» **Aim of the exercise**: What lines in the data below mention the string "edges"? Copy them out.

» **Exercise data**:
________________

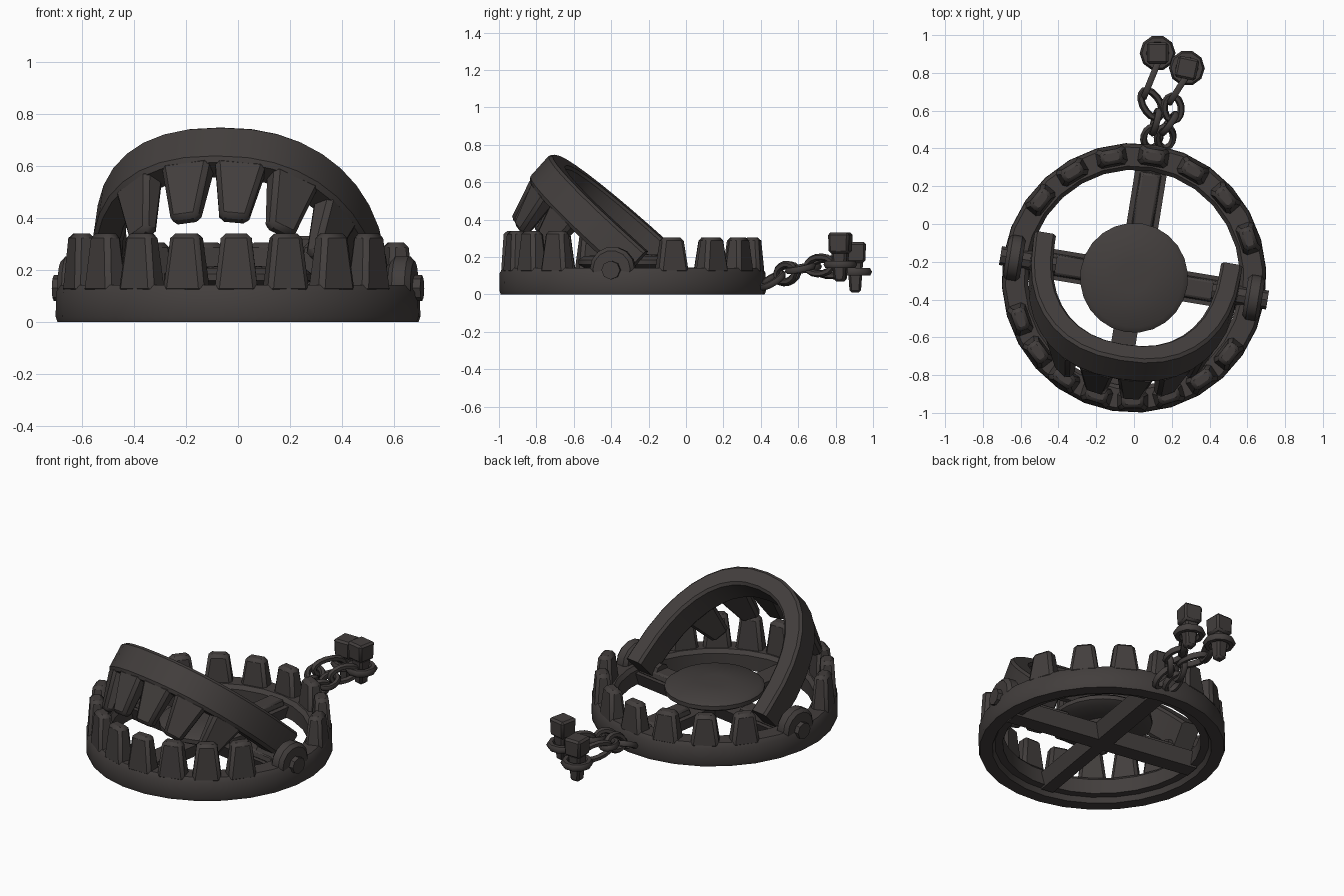
import bpy, bmesh, math
from mathutils import Matrix, Vector

if "Cube" in bpy.data.objects:
    bpy.data.objects.remove(bpy.data.objects["Cube"])

iron = bpy.data.materials.new("dark iron")
iron.diffuse_color = (0.055, 0.048, 0.046, 1)
iron.use_nodes = True
iron.node_tree.nodes["Principled BSDF"].inputs["Base Color"].default_value = iron.diffuse_color

# The trap body is turned slightly about z; the chain is laid out in world space
BODY = (Matrix.Translation((0, -0.285, 0)) @ Matrix.Diagonal((.995, 1.013, 1, 1))
        @ Matrix.Rotation(math.radians(-9.3), 4, 'Z'))
WORLD = Matrix.Identity(4)


def finish(name, bm, frame=BODY, bevel=0.0, angle=35):
    bmesh.ops.recalc_face_normals(bm, faces=bm.faces)
    if bevel:
        edges = [e for e in bm.edges if e.calc_face_angle(0) > 0.6]
        bmesh.ops.bevel(bm, geom=edges, offset=bevel, segments=1, affect='EDGES')
    bm.transform(frame)
    me = bpy.data.meshes.new(name)
    bm.to_mesh(me)
    bm.free()
    me.materials.append(iron)
    me.shade_smooth()
    me.set_sharp_from_angle(angle=math.radians(angle))
    ob = bpy.data.objects.new(name, me)
    bpy.context.collection.objects.link(ob)


def frustum(bm, m, w0, d0, w1, d1, h):
    """Tapered block rising along local z."""
    lo = [bm.verts.new(m @ Vector((x * w0 / 2, y * d0 / 2, 0))) for x, y in ((-1, -1), (1, -1), (1, 1), (-1, 1))]
    hi = [bm.verts.new(m @ Vector((x * w1 / 2, y * d1 / 2, h))) for x, y in ((-1, -1), (1, -1), (1, 1), (-1, 1))]
    bm.faces.new(lo)
    bm.faces.new(hi)
    for i in range(4):
        j = (i + 1) % 4
        bm.faces.new((lo[i], lo[j], hi[j], hi[i]))


def skin(bm, rings, closed):
    """Join successive closed loops of points into a surface."""
    vs = [[bm.verts.new(p) for p in r] for r in rings]
    n, k = len(vs), len(vs[0])
    for i in range(n if closed else n - 1):
        a, b = vs[i], vs[(i + 1) % n]
        for j in range(k):
            bm.faces.new((a[j], a[(j + 1) % k], b[(j + 1) % k], b[j]))
    if not closed:
        bm.faces.new(vs[0])
        bm.faces.new(vs[-1])


def lathe(bm, profile, sides):
    skin(bm, [[Vector((r * math.cos(t), r * math.sin(t), z)) for r, z in profile]
              for t in (2 * math.pi * i / sides for i in range(sides))], True)


def oval(bm, m, a, b, r, sides=14):
    """Closed round-bar loop lying in the local xy plane."""
    rings = []
    for i in range(sides):
        t = 2 * math.pi * i / sides
        c = Vector((a * math.cos(t), b * math.sin(t), 0))
        n = Vector((b * math.cos(t), a * math.sin(t), 0)).normalized()
        rings.append([m @ (c + n * r * math.cos(s) + Vector((0, 0, r * math.sin(s))))
                      for s in (math.pi * k / 3 for k in range(6))])
    skin(bm, rings, True)


def rod(bm, x0, x1, r, z, sides=10):
    """Cylinder along local x."""
    m = Matrix.Translation(((x0 + x1) / 2, 0, z)) @ Matrix.Rotation(math.pi / 2, 4, 'Y')
    bmesh.ops.create_cone(bm, cap_ends=True, segments=sides, radius1=r, radius2=r, depth=abs(x1 - x0), matrix=m)


# Base ring with a stepped underside
bm = bmesh.new()
lathe(bm, [(.698, 0), (.705, .02), (.703, .115), (.685, .142), (.585, .142), (.565, .12),
           (.565, .03), (.61, .03), (.625, 0)], 28)
finish("base_ring", bm)

# Upright teeth: eight at the front, seven at the back
bm = bmesh.new()
front = [(-90 + s * a, .34) for s in (-1, 1) for a in (8.7, 26, 43.5, 61)]
back = [(90 + a, .305) for a in (-62, -40, -20, 0, 20, 40, 60)]
for deg, top in front + back:
    m = Matrix.Rotation(math.radians(deg - 90), 4, 'Z') @ Matrix.Translation((0, .642, .11))
    frustum(bm, m, .17, .105, .115, .075, top - .11)
finish("base_teeth", bm, bevel=.018)

# Hinge lugs and pins
bm = bmesh.new()
for s in (-1, 1):
    rod(bm, s * .60, s * .69, .12, .135, 14)
finish("hinge_lugs", bm, bevel=.02)
bm = bmesh.new()
for s in (-1, 1):
    rod(bm, s * .42, s * .72, .05, .13, 8)
finish("hinge_pins", bm)

# Cross arms under the pan, with raised pads
bm = bmesh.new()
for deg, w in ((0, .16), (90, .17), (180, .16), (270, .13)):
    m = Matrix.Rotation(math.radians(deg - 90), 4, 'Z') @ Matrix.Translation((0, .3, .02))
    frustum(bm, m, w * .6, .6, w, .6, .085)
finish("cross_arms", bm)
bm = bmesh.new()
for deg in (0, 90, 180):
    m = Matrix.Rotation(math.radians(deg - 90), 4, 'Z') @ Matrix.Translation((0, .40, .10))
    frustum(bm, m, .12, .32, .10, .30, .045)
finish("arm_pads", bm, bevel=.01)

# Trigger pan on a short post
bm = bmesh.new()
skin(bm, [[Vector((r * math.cos(2 * math.pi * i / 24), r * math.sin(2 * math.pi * i / 24), z)) for i in range(24)]
          for r, z in ((.10, .09), (.12, .13), (.25, .138), (.287, .16), (.287, .185), (.26, .205), (.08, .215))], False)
finish("trigger_pan", bm)

# Raised jaw: local x across, y away from the hinge, z across the band
TILT = math.radians(42)
JAW = Matrix(((1, 0, 0, 0),
              (0, -math.cos(TILT), math.sin(TILT), 0),
              (0, math.sin(TILT), math.cos(TILT), .13),
              (0, 0, 0, 1)))


def arch(t, inset):
    c, s = math.cos(t), math.sin(t)
    return Vector((math.copysign(abs(c) ** .86, c) * (.56 - inset), abs(s) ** .86 * (.737 - inset), 0))


bm = bmesh.new()
rings = []
for i in range(-1, 20):
    t = math.pi * min(max(i, 0), 18) / 18
    drop = Vector((0, -.05 if i in (-1, 19) else 0, 0))
    rings.append([arch(t, d) + drop + Vector((0, 0, z))
                  for d, z in ((.015, 0), (0, .02), (0, .165), (.015, .18), (.1, .18), (.115, .165), (.115, .02), (.1, 0))])
skin(bm, rings, False)
finish("jaw_arch", bm, BODY @ JAW)

# Hanging teeth of the raised jaw, leaning inward
bm = bmesh.new()
for x in (-.32, -.115, .09, .285, .43):
    t = math.acos(math.copysign((abs(x) / .505) ** (1 / .86), x))
    c = arch(t, .055)
    d = arch(t - .02, .055) - arch(t + .02, .055)
    m = (Matrix.Translation(c + Vector((0, 0, .03))) @ Matrix.Rotation(math.atan2(d.y, d.x), 4, 'Z')
         @ Matrix.Rotation(math.pi + math.radians(-12), 4, 'X'))
    frustum(bm, m, .2, .095, .11, .065, .25)
finish("jaw_teeth", bm, BODY @ JAW, bevel=.018)


# Two chains of links from the ring to the stakes
def chain(name, pts, roll0):
    bm = bmesh.new()
    for i in range(len(pts) - 1):
        p, q = Vector(pts[i]), Vector(pts[i + 1])
        m = (Matrix.Translation((p + q) / 2) @ (q - p).to_track_quat('X', 'Z').to_matrix().to_4x4()
             @ Matrix.Rotation(math.radians(roll0 + 85 * i), 4, 'X'))
        oval(bm, m, (q - p).length / 2 + .018, .045, .019)
    finish(name, bm, WORLD, angle=60)


chain("left_chain", [(.09, .42, .05), (.10, .50, .09), (.125, .58, .13), (.06, .69, .15), (.125, .85, .14)], 15)
chain("right_chain", [(.17, .42, .05), (.16, .50, .10), (.21, .565, .13), (.20, .66, .15), (.27, .77, .16)], 15)


# Square-headed stakes standing in ring eyes
def stake(name, x, y, z0, z1, eye, turn):
    bm = bmesh.new()
    rot = Matrix.Rotation(math.radians(turn), 4, 'Z')
    frustum(bm, Matrix.Translation((x, y, z1 - .11)) @ rot, .108, .108, .115, .115, .11)
    frustum(bm, Matrix.Translation((x, y, z0)) @ rot, .06, .06, .085, .085, z1 - .10 - z0)
    finish(name, bm, WORLD, bevel=.012)
    bm = bmesh.new()
    oval(bm, Matrix.Translation((x, y, eye)), .072, .072, .023, 10)
    finish(name + "_eye", bm, WORLD, angle=60)


stake("left_stake", .125, .905, .01, .28, .12, 0)
stake("right_stake", .28, .825, .07, .33, .16, -12)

________________

» **Answer to this problem**:
        edges = [e for e in bm.edges if e.calc_face_angle(0) > 0.6]
        bmesh.ops.bevel(bm, geom=edges, offset=bevel, segments=1, affect='EDGES')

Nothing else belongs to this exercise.